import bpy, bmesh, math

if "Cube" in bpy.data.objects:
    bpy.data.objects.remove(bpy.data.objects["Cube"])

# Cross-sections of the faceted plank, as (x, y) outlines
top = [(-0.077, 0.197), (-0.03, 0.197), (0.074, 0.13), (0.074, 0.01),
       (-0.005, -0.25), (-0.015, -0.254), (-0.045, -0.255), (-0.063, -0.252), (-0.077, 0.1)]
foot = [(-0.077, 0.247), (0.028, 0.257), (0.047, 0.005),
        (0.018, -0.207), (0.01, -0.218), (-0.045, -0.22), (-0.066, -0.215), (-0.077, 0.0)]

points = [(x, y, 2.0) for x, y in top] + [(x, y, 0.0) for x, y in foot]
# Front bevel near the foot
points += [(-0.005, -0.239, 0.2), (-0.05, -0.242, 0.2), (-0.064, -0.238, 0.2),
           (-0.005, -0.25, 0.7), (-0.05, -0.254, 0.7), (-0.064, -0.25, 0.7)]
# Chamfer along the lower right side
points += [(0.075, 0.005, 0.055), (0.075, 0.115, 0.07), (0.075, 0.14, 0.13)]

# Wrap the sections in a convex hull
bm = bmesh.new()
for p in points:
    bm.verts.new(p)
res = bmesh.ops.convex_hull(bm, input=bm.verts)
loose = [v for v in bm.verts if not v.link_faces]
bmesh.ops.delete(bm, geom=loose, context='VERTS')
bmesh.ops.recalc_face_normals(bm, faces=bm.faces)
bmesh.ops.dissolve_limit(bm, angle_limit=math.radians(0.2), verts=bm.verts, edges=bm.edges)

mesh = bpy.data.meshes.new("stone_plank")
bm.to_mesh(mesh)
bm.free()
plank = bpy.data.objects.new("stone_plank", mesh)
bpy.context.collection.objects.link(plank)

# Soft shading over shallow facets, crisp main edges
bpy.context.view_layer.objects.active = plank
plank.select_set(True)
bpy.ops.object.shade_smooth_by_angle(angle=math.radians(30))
-------------------------
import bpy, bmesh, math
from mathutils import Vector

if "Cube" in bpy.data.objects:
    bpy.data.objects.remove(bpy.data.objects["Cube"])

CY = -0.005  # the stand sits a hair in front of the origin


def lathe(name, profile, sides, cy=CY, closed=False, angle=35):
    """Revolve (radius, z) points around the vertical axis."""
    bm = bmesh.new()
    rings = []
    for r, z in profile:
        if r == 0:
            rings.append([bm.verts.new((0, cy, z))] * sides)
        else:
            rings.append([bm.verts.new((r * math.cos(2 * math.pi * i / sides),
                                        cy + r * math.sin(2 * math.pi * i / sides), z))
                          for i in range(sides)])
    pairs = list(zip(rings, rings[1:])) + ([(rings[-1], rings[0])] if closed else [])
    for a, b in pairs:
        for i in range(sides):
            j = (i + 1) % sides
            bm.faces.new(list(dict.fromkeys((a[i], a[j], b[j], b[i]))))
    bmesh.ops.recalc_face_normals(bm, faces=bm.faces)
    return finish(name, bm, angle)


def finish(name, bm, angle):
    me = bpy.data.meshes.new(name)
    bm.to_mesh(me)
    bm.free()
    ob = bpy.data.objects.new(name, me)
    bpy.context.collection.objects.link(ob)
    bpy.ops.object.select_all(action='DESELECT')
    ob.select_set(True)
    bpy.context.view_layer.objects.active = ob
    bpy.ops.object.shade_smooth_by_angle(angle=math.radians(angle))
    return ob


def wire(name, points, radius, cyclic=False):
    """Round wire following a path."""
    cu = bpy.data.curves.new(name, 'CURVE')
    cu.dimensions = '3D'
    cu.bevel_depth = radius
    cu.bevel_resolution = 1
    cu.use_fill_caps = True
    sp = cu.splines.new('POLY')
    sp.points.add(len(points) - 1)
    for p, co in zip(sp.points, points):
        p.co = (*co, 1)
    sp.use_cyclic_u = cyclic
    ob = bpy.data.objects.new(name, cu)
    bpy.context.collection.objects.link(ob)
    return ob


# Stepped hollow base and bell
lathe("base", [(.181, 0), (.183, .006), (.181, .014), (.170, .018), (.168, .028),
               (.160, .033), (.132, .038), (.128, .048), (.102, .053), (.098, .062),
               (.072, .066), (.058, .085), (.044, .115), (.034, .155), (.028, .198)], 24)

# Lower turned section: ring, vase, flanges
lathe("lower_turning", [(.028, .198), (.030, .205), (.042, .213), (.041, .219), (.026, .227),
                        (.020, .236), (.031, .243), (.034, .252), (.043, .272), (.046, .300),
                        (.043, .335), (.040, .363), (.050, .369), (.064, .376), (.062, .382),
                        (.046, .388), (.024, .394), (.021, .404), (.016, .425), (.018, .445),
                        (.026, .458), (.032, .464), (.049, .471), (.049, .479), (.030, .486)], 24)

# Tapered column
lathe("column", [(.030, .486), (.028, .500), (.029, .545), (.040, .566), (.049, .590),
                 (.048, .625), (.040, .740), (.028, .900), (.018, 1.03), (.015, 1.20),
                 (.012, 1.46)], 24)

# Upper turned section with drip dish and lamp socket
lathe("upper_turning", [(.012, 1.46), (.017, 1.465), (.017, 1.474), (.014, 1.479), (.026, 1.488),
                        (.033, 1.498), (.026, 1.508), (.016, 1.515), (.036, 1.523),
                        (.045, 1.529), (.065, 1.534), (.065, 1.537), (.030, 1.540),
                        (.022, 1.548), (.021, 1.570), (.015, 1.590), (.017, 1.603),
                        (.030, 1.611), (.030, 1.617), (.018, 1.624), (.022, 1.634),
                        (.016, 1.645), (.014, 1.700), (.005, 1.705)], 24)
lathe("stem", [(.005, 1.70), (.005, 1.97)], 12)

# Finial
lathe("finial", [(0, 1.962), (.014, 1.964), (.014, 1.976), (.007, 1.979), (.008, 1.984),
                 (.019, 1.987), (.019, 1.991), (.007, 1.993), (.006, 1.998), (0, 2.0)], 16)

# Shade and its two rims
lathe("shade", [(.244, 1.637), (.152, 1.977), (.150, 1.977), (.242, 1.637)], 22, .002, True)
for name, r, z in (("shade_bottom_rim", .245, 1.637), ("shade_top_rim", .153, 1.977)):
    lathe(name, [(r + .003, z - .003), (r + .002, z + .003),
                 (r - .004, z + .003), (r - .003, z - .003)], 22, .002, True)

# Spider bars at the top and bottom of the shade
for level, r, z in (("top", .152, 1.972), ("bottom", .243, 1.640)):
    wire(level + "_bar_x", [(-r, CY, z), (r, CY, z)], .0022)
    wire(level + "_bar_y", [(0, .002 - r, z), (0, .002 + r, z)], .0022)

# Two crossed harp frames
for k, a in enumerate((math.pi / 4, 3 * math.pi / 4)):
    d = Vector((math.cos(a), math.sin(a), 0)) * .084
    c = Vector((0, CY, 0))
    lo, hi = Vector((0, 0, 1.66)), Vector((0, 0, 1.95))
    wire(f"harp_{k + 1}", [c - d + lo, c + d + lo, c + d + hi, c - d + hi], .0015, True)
-------------------------
(What this task involves) Go through the material above and output exactly the lines from the one containing "bm.faces.new(list(dict.fromkeys((a[i], a[j], b[j], b[i]))))" through the one containing "bpy.ops.object.select_all(action='DESELECT')".

(Output of the exercise)
            bm.faces.new(list(dict.fromkeys((a[i], a[j], b[j], b[i]))))
    bmesh.ops.recalc_face_normals(bm, faces=bm.faces)
    return finish(name, bm, angle)


def finish(name, bm, angle):
    me = bpy.data.meshes.new(name)
    bm.to_mesh(me)
    bm.free()
    ob = bpy.data.objects.new(name, me)
    bpy.context.collection.objects.link(ob)
    bpy.ops.object.select_all(action='DESELECT')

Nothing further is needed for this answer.